* **EXERCISE INPUTS**:
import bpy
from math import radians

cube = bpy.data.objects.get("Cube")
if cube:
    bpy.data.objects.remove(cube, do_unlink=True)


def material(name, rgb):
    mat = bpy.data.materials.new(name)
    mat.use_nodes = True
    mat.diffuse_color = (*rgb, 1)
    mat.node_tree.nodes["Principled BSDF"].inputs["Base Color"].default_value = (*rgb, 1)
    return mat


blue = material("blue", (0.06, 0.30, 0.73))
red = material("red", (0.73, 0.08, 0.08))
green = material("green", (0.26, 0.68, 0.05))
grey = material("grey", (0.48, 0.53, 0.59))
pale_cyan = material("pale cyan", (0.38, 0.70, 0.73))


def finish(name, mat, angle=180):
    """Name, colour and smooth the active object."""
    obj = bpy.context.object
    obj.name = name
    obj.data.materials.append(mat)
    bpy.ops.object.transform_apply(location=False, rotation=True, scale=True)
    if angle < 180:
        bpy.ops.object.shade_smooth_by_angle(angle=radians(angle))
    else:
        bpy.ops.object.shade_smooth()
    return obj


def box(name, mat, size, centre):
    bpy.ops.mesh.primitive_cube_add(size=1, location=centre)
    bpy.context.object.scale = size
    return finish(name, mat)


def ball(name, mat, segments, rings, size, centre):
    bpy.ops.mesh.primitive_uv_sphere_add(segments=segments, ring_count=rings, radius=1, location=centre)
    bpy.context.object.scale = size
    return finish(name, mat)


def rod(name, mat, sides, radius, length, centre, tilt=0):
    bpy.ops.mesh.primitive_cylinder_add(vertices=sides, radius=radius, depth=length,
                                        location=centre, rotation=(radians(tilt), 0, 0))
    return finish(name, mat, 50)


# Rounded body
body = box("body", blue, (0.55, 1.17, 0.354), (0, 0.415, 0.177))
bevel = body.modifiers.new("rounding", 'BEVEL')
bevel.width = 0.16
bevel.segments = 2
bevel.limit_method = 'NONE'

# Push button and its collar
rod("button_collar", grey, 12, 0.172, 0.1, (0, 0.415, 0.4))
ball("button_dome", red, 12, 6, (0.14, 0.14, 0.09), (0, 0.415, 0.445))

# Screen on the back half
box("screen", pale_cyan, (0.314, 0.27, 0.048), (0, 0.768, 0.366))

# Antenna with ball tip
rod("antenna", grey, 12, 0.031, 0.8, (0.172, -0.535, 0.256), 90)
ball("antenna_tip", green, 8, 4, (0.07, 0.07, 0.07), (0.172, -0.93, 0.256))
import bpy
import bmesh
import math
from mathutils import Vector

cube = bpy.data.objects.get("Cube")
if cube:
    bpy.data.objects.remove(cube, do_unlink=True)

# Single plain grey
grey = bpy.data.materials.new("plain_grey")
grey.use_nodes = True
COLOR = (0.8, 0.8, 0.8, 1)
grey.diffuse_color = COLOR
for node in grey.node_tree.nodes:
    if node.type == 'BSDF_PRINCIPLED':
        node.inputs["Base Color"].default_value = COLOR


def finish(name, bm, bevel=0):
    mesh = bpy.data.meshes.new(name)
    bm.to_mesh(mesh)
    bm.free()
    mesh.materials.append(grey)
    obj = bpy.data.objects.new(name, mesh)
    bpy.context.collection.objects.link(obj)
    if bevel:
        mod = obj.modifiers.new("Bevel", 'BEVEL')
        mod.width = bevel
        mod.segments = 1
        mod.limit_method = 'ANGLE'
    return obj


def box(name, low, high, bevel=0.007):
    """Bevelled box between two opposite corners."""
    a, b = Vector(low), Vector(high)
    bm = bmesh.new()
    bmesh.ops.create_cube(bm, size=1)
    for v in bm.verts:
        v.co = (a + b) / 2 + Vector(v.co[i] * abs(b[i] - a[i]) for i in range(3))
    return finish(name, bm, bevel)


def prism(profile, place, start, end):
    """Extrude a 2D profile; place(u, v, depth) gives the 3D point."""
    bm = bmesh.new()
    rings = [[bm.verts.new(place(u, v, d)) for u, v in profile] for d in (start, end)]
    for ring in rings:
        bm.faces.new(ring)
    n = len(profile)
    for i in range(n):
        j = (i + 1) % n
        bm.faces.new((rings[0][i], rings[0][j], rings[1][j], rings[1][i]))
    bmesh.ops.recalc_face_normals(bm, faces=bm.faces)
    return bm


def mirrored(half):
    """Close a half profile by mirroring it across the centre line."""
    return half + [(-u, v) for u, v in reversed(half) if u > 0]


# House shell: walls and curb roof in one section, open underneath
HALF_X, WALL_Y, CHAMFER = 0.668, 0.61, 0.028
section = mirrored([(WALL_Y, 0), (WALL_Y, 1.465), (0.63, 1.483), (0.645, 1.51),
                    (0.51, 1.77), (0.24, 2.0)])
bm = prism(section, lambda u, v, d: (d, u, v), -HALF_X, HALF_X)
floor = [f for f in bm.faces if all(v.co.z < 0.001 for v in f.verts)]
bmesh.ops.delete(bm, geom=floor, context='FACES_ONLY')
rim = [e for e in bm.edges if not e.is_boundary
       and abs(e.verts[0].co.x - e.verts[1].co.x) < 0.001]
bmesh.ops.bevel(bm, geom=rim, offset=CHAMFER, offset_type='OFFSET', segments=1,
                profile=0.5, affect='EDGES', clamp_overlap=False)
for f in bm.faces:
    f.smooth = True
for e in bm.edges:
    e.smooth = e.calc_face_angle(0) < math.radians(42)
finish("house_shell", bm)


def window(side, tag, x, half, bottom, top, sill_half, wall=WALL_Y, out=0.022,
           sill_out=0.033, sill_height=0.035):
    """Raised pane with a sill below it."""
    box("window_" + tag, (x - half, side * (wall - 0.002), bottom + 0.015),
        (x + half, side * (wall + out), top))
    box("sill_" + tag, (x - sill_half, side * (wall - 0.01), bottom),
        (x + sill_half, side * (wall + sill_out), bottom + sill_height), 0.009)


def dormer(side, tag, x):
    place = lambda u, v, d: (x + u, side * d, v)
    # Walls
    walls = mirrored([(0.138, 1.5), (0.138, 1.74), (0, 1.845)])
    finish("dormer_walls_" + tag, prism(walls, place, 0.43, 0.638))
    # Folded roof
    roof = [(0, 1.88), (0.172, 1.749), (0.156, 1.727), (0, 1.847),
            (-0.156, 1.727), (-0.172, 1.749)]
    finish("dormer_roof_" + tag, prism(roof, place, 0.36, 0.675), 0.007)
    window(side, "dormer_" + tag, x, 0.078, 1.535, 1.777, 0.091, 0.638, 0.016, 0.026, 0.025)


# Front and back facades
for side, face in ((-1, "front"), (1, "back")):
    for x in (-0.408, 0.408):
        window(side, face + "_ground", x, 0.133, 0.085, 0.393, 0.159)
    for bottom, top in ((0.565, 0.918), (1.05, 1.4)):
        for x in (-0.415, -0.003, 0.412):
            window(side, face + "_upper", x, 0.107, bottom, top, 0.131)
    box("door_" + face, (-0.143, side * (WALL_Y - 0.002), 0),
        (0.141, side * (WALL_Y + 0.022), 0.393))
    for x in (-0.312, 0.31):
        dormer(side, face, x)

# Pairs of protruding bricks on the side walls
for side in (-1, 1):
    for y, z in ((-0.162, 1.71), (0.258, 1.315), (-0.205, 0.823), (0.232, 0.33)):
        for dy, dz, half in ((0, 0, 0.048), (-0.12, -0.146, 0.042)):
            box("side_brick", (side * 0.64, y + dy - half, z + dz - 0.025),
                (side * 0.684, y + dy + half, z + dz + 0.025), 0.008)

* **WHAT TO WORK ON**: Set down every entry again, exactly as written.

* **FINISHED EXERCISE**:
import bpy
from math import radians

cube = bpy.data.objects.get("Cube")
if cube:
    bpy.data.objects.remove(cube, do_unlink=True)


def material(name, rgb):
    mat = bpy.data.materials.new(name)
    mat.use_nodes = True
    mat.diffuse_color = (*rgb, 1)
    mat.node_tree.nodes["Principled BSDF"].inputs["Base Color"].default_value = (*rgb, 1)
    return mat


blue = material("blue", (0.06, 0.30, 0.73))
red = material("red", (0.73, 0.08, 0.08))
green = material("green", (0.26, 0.68, 0.05))
grey = material("grey", (0.48, 0.53, 0.59))
pale_cyan = material("pale cyan", (0.38, 0.70, 0.73))


def finish(name, mat, angle=180):
    """Name, colour and smooth the active object."""
    obj = bpy.context.object
    obj.name = name
    obj.data.materials.append(mat)
    bpy.ops.object.transform_apply(location=False, rotation=True, scale=True)
    if angle < 180:
        bpy.ops.object.shade_smooth_by_angle(angle=radians(angle))
    else:
        bpy.ops.object.shade_smooth()
    return obj


def box(name, mat, size, centre):
    bpy.ops.mesh.primitive_cube_add(size=1, location=centre)
    bpy.context.object.scale = size
    return finish(name, mat)


def ball(name, mat, segments, rings, size, centre):
    bpy.ops.mesh.primitive_uv_sphere_add(segments=segments, ring_count=rings, radius=1, location=centre)
    bpy.context.object.scale = size
    return finish(name, mat)


def rod(name, mat, sides, radius, length, centre, tilt=0):
    bpy.ops.mesh.primitive_cylinder_add(vertices=sides, radius=radius, depth=length,
                                        location=centre, rotation=(radians(tilt), 0, 0))
    return finish(name, mat, 50)


# Rounded body
body = box("body", blue, (0.55, 1.17, 0.354), (0, 0.415, 0.177))
bevel = body.modifiers.new("rounding", 'BEVEL')
bevel.width = 0.16
bevel.segments = 2
bevel.limit_method = 'NONE'

# Push button and its collar
rod("button_collar", grey, 12, 0.172, 0.1, (0, 0.415, 0.4))
ball("button_dome", red, 12, 6, (0.14, 0.14, 0.09), (0, 0.415, 0.445))

# Screen on the back half
box("screen", pale_cyan, (0.314, 0.27, 0.048), (0, 0.768, 0.366))

# Antenna with ball tip
rod("antenna", grey, 12, 0.031, 0.8, (0.172, -0.535, 0.256), 90)
ball("antenna_tip", green, 8, 4, (0.07, 0.07, 0.07), (0.172, -0.93, 0.256))
import bpy
import bmesh
import math
from mathutils import Vector

cube = bpy.data.objects.get("Cube")
if cube:
    bpy.data.objects.remove(cube, do_unlink=True)

# Single plain grey
grey = bpy.data.materials.new("plain_grey")
grey.use_nodes = True
COLOR = (0.8, 0.8, 0.8, 1)
grey.diffuse_color = COLOR
for node in grey.node_tree.nodes:
    if node.type == 'BSDF_PRINCIPLED':
        node.inputs["Base Color"].default_value = COLOR


def finish(name, bm, bevel=0):
    mesh = bpy.data.meshes.new(name)
    bm.to_mesh(mesh)
    bm.free()
    mesh.materials.append(grey)
    obj = bpy.data.objects.new(name, mesh)
    bpy.context.collection.objects.link(obj)
    if bevel:
        mod = obj.modifiers.new("Bevel", 'BEVEL')
        mod.width = bevel
        mod.segments = 1
        mod.limit_method = 'ANGLE'
    return obj


def box(name, low, high, bevel=0.007):
    """Bevelled box between two opposite corners."""
    a, b = Vector(low), Vector(high)
    bm = bmesh.new()
    bmesh.ops.create_cube(bm, size=1)
    for v in bm.verts:
        v.co = (a + b) / 2 + Vector(v.co[i] * abs(b[i] - a[i]) for i in range(3))
    return finish(name, bm, bevel)


def prism(profile, place, start, end):
    """Extrude a 2D profile; place(u, v, depth) gives the 3D point."""
    bm = bmesh.new()
    rings = [[bm.verts.new(place(u, v, d)) for u, v in profile] for d in (start, end)]
    for ring in rings:
        bm.faces.new(ring)
    n = len(profile)
    for i in range(n):
        j = (i + 1) % n
        bm.faces.new((rings[0][i], rings[0][j], rings[1][j], rings[1][i]))
    bmesh.ops.recalc_face_normals(bm, faces=bm.faces)
    return bm


def mirrored(half):
    """Close a half profile by mirroring it across the centre line."""
    return half + [(-u, v) for u, v in reversed(half) if u > 0]


# House shell: walls and curb roof in one section, open underneath
HALF_X, WALL_Y, CHAMFER = 0.668, 0.61, 0.028
section = mirrored([(WALL_Y, 0), (WALL_Y, 1.465), (0.63, 1.483), (0.645, 1.51),
                    (0.51, 1.77), (0.24, 2.0)])
bm = prism(section, lambda u, v, d: (d, u, v), -HALF_X, HALF_X)
floor = [f for f in bm.faces if all(v.co.z < 0.001 for v in f.verts)]
bmesh.ops.delete(bm, geom=floor, context='FACES_ONLY')
rim = [e for e in bm.edges if not e.is_boundary
       and abs(e.verts[0].co.x - e.verts[1].co.x) < 0.001]
bmesh.ops.bevel(bm, geom=rim, offset=CHAMFER, offset_type='OFFSET', segments=1,
                profile=0.5, affect='EDGES', clamp_overlap=False)
for f in bm.faces:
    f.smooth = True
for e in bm.edges:
    e.smooth = e.calc_face_angle(0) < math.radians(42)
finish("house_shell", bm)


def window(side, tag, x, half, bottom, top, sill_half, wall=WALL_Y, out=0.022,
           sill_out=0.033, sill_height=0.035):
    """Raised pane with a sill below it."""
    box("window_" + tag, (x - half, side * (wall - 0.002), bottom + 0.015),
        (x + half, side * (wall + out), top))
    box("sill_" + tag, (x - sill_half, side * (wall - 0.01), bottom),
        (x + sill_half, side * (wall + sill_out), bottom + sill_height), 0.009)


def dormer(side, tag, x):
    place = lambda u, v, d: (x + u, side * d, v)
    # Walls
    walls = mirrored([(0.138, 1.5), (0.138, 1.74), (0, 1.845)])
    finish("dormer_walls_" + tag, prism(walls, place, 0.43, 0.638))
    # Folded roof
    roof = [(0, 1.88), (0.172, 1.749), (0.156, 1.727), (0, 1.847),
            (-0.156, 1.727), (-0.172, 1.749)]
    finish("dormer_roof_" + tag, prism(roof, place, 0.36, 0.675), 0.007)
    window(side, "dormer_" + tag, x, 0.078, 1.535, 1.777, 0.091, 0.638, 0.016, 0.026, 0.025)


# Front and back facades
for side, face in ((-1, "front"), (1, "back")):
    for x in (-0.408, 0.408):
        window(side, face + "_ground", x, 0.133, 0.085, 0.393, 0.159)
    for bottom, top in ((0.565, 0.918), (1.05, 1.4)):
        for x in (-0.415, -0.003, 0.412):
            window(side, face + "_upper", x, 0.107, bottom, top, 0.131)
    box("door_" + face, (-0.143, side * (WALL_Y - 0.002), 0),
        (0.141, side * (WALL_Y + 0.022), 0.393))
    for x in (-0.312, 0.31):
        dormer(side, face, x)

# Pairs of protruding bricks on the side walls
for side in (-1, 1):
    for y, z in ((-0.162, 1.71), (0.258, 1.315), (-0.205, 0.823), (0.232, 0.33)):
        for dy, dz, half in ((0, 0, 0.048), (-0.12, -0.146, 0.042)):
            box("side_brick", (side * 0.64, y + dy - half, z + dz - 0.025),
                (side * 0.684, y + dy + half, z + dz + 0.025), 0.008)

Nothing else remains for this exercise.